“People see the tics and think that’sall there is to TS, but it deeply affectsa child’s cognition, emotion, memoryand behavior,” says Tweten. “They don’trealize how profoundly it impacts theentire family’s ability to function. Iremember crying many evenings andwondering how our family was goingto make it through,” she recalls.
Seeing how Tourette syndrome (TS)affectsthe life of their son inspired Jeanne Twetenand Jim Leslie (above) to help Dr. Nino Ramirezlaunch a program to study brain disorders.
Things are better now for John, butTourette syndrome – and otherimpulse control disorders like ADHD,addiction and depression – lacks acure. Existing medications focus ontamping down impulsive behaviors, butthey are often ineffective and cancause severe side effects.
The current thrust of research inthis area is to make better medicines totreat the symptoms. Ramirez’s programis turning that approach on its head:Rather than focusing on the effects ofimpulse control disorders, the team isdedicated to finding and understandingthe causes – the first step to clearinga path to effective new treatments andpossibly cures.

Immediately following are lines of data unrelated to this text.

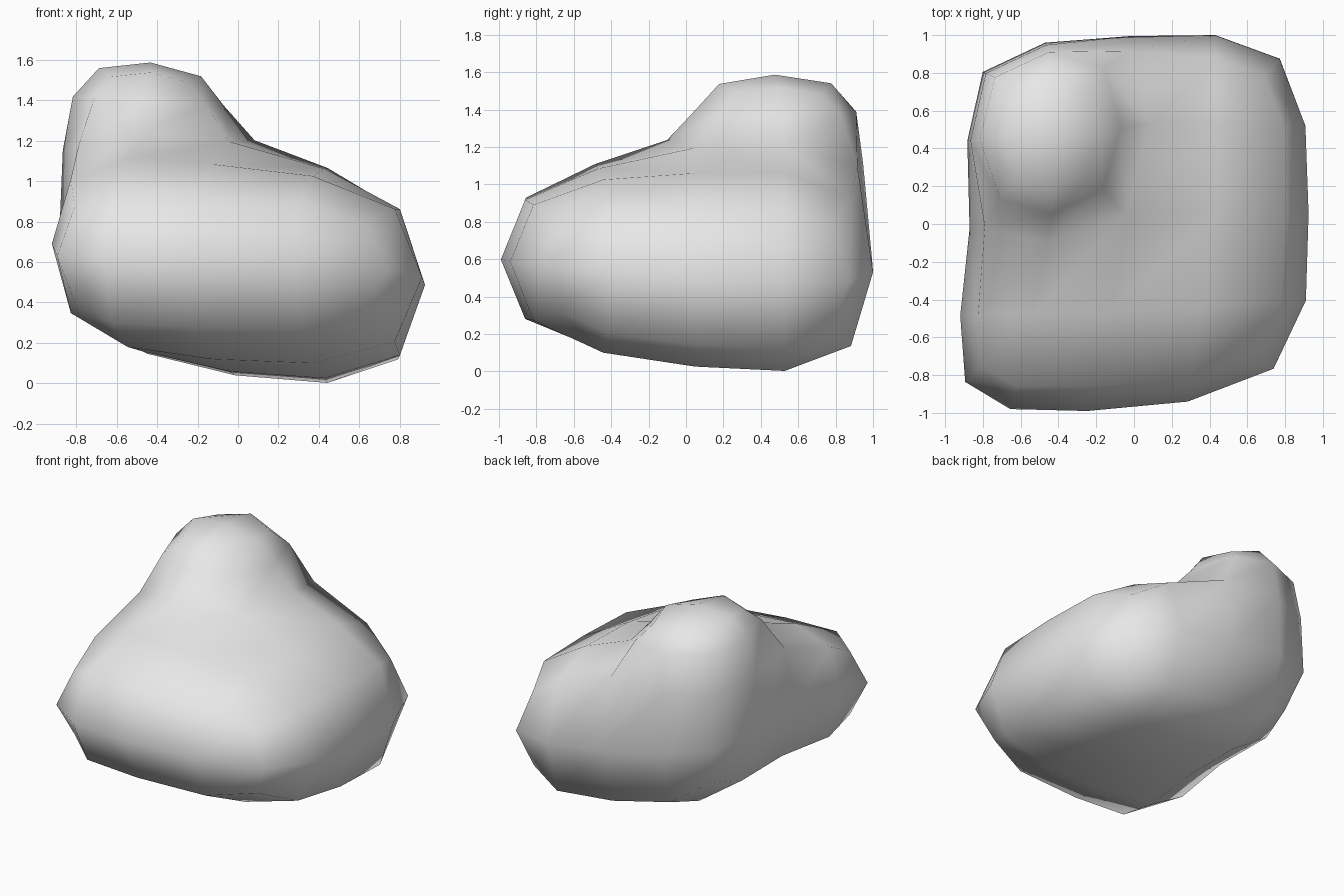
import bpy, bmesh

cube = bpy.data.objects.get("Cube")
if cube:
    bpy.data.objects.remove(cube, do_unlink=True)

# Cage columns as (x, y, bottom z, top z): rows run front to back, columns -x to +x
columns = [
    [(-1.0, -.94, .22, 1.0), (-.31, -1.02, .2, 1.0), (.88, -.86, .2, .95)],
    [(-.84, -.03, .3, 1.24), (-.03, .06, 0, 1.2), (.94, .05, 0, .95)],
    [(-.925, .91, .28, 1.2), (-.015, 1.01, .01, 1.17), (.875, .99, 0, .94)],
]
# Top corners of the raised knob
knob_corners = [(-.745, .07, 1.61), (-.12, .11, 1.55), (-.11, .88, 1.565), (-.755, .84, 1.62)]

bm = bmesh.new()
bottom = [[bm.verts.new((x, y, low)) for x, y, low, high in row] for row in columns]
top = [[bm.verts.new((x, y, high)) for x, y, low, high in row] for row in columns]
knob = [bm.verts.new(corner) for corner in knob_corners]


def ring(grid, row, col):
    """The four corners of one grid cell, anticlockwise from above."""
    return [grid[row][col], grid[row][col + 1], grid[row + 1][col + 1], grid[row + 1][col]]


def wall(lower, upper, closed=True):
    """Quads joining two matching loops of vertices."""
    count = len(lower)
    for i in range(count if closed else count - 1):
        j = (i + 1) % count
        bm.faces.new((lower[i], lower[j], upper[j], upper[i]))


def rim(grid):
    """The outer loop of a grid."""
    return grid[0] + [grid[1][2]] + grid[2][::-1] + [grid[1][0]]


# Body: underside, upper side and side walls
for row in range(2):
    for col in range(2):
        bm.faces.new(ring(bottom, row, col)[::-1])
        if (row, col) != (1, 0):
            bm.faces.new(ring(top, row, col))
wall(rim(bottom), rim(top))

# Knob rising from the back quarter
wall(ring(top, 1, 0), knob)
bm.faces.new(knob)

bmesh.ops.recalc_face_normals(bm, faces=bm.faces[:])
for face in bm.faces:
    face.smooth = True
mesh = bpy.data.meshes.new("boulder")
bm.to_mesh(mesh)
bm.free()

boulder = bpy.data.objects.new("boulder", mesh)
bpy.context.collection.objects.link(boulder)

# One rounding step keeps the low-poly outline
rounding = boulder.modifiers.new("rounding", "SUBSURF")
rounding.levels = rounding.render_levels = 1
rounding.use_limit_surface = False

# Plain stone colour
stone = bpy.data.materials.new("light_grey_stone")
stone.use_nodes = True
grey = (.8, .8, .8, 1)
stone.diffuse_color = grey
stone.node_tree.nodes["Principled BSDF"].inputs["Base Color"].default_value = grey
mesh.materials.append(stone)
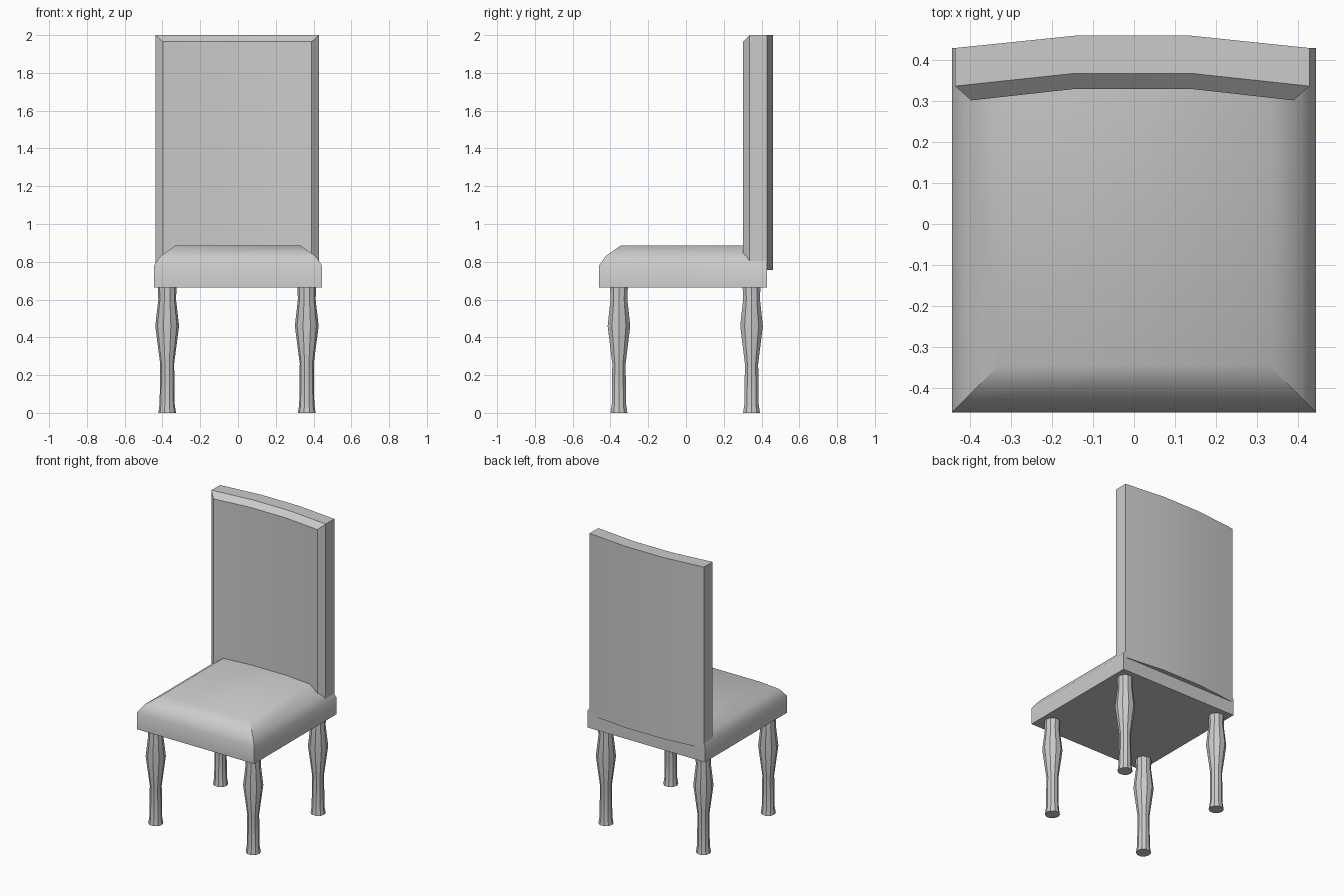
import bpy, math

if "Cube" in bpy.data.objects:
    bpy.data.objects.remove(bpy.data.objects["Cube"])


def make_object(name, verts, faces, angle=35):
    mesh = bpy.data.meshes.new(name)
    mesh.from_pydata(verts, [], faces)
    obj = bpy.data.objects.new(name, mesh)
    bpy.context.collection.objects.link(obj)
    bpy.ops.object.select_all(action='DESELECT')
    obj.select_set(True)
    bpy.context.view_layer.objects.active = obj
    bpy.ops.object.mode_set(mode='EDIT')
    bpy.ops.mesh.select_all(action='SELECT')
    bpy.ops.mesh.normals_make_consistent(inside=False)
    bpy.ops.object.mode_set(mode='OBJECT')
    bpy.ops.object.shade_smooth_by_angle(angle=math.radians(angle))
    return obj


def loft(name, rings, angle=35):
    """Join equal-length rings with quads and cap both ends."""
    n = len(rings[0])
    verts = [v for ring in rings for v in ring]
    faces = [list(range(n)), list(range(len(verts) - n, len(verts)))]
    for k in range(len(rings) - 1):
        for i in range(n):
            j = (i + 1) % n
            faces.append([k * n + i, k * n + j, (k + 1) * n + j, (k + 1) * n + i])
    return make_object(name, verts, faces, angle)


# Cushioned seat: inset steps on the front and sides, straight at the back
seat_rings = []
for z, inset in [(0.665, 0), (0.78, 0), (0.83, 0.035), (0.887, 0.115)]:
    x, front, back = 0.445 - inset, -0.46 + inset, 0.43
    seat_rings.append([(-x, front, z), (x, front, z), (x, back, z), (-x, back, z)])
loft("seat", seat_rings, 40)


# Curved backrest: slices from back to front, chamfered at the front edge
def back_slice(half, y_edge, y_mid, top):
    cx = -0.004
    plan = [(cx - half, y_edge), (-0.145, y_mid), (0.14, y_mid), (cx + half, y_edge)]
    return ([(x, y, 0.757) for x, y in plan]
            + [(x, y, top) for x, y in reversed(plan)])


def backrest():
    slices = [back_slice(0.433, 0.43, 0.46, 2.0),
              back_slice(0.433, 0.337, 0.368, 2.0),
              back_slice(0.394, 0.302, 0.33, 1.965)]
    verts = [v for s in slices for v in s]
    faces = []
    for k in range(2):
        for i in range(8):
            j = (i + 1) % 8
            faces.append([k * 8 + i, k * 8 + j, k * 8 + 8 + j, k * 8 + 8 + i])
    # front and back panels in three vertical strips
    for base in (0, 16):
        for i in range(3):
            faces.append([base + i, base + i + 1, base + 6 - i, base + 7 - i])
    make_object("backrest", verts, faces, 30)


backrest()

# Turned legs
LEG = [(0.0, 0.047), (0.045, 0.040), (0.26, 0.037), (0.46, 0.063),
       (0.60, 0.047), (0.68, 0.050)]
SIDES = 10
for row, y in (("front", -0.355), ("back", 0.347)):
    for side, x in (("left", -0.375), ("right", 0.364)):
        rings = [[(x + r * math.cos(math.tau * i / SIDES),
                   y + r * math.sin(math.tau * i / SIDES), z) for i in range(SIDES)]
                 for z, r in LEG]
        loft(f"{row}_{side}_leg", rings, 30)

Tweten and her husband approachedRamirez about starting a program forimpulse control disorders because theyare confident his approach will succeed. “At CIBR, they combine efforts andshare ideas. That’s how cures are found,”Tweten says. “If anybody can do it,Nino can.”
As the program begins to takeshape, the couple feels almost likemembers of the research team. “Nino’s team advances research inways others thought impossible. Asdonors, we hope to accelerate thesecritical discoveries,” says Tweten. “We want the word 'cure' to becomea scientific reality.”
Coping with cancer
“Philanthropy gives us the flexibility to identify a patient need and respond immediately,” sayscancer specialist Dr. Rebecca Johnson, who launched a program designed to meet the unique needsof teens and young adults with cancer thanks to funding from the guild association.
Many teens and young adults withcancer fall into a gap between cancerprograms designed for youngerchildren and those designed for adults.Children’s Adolescent and Young Adult (AYA) Oncology Program is one of thefew programs in the country designedto meet the unique needs of cancerpatients from age 15 to their late 20s. Like CIBR, AYA was launched with aFunding Focus gift from the guildassociation.
AYA has used guild funds to addstaff, improve facilities, expand supportservices and study better ways to carefor AYA patients. “We’re now known asone of the top AYA programs in thecountry. That would not have happenedwithout philanthropy,” says Dr. Rebecca Johnson, who leads the program.
Guild funds free Johnson from thetime-intensive work of applying forindividual grants – which don’t alwayswin approval – every time she wantsto add something to the program. “Philanthropy gives us the flexibility toidentify a patient need and respondimmediately,” she says. “That’saccelerated our growth tremendously.”
Thanks to guild funding, AYA haspurchased fitness equipment, begunoffering fertility preservation and hiredan artist-in-residence to help patientstell their personal story through variouscreative media like poetry, photographyand videos.
“About 20% of our research budget comes fromphilanthropy, but that 20% has a huge ripple effect.”
Recently released on YouTube, the Good Times and Bald Times video series features AYA patients sharingtheir cancer experiences. “It’s a greatway to provide the peer support this age group needs and wants,” Johnsonsays, “but you’d have a hard timegetting a specific grant to do that.”
Next spring, the AYA unit will moveinto a dedicated space on the top floorof our Building Hope expansion. Guildmoney is helping purchase iPads, anXbox and other items that will improvethe day-to-day life for patients in thehospital. “Helping patients feel at homeduring a long stay in the hospital is animportant part of the healing process,”Kelly notes. “Guild members are proudto help meet that need.
Published in Connection magazine, December 2012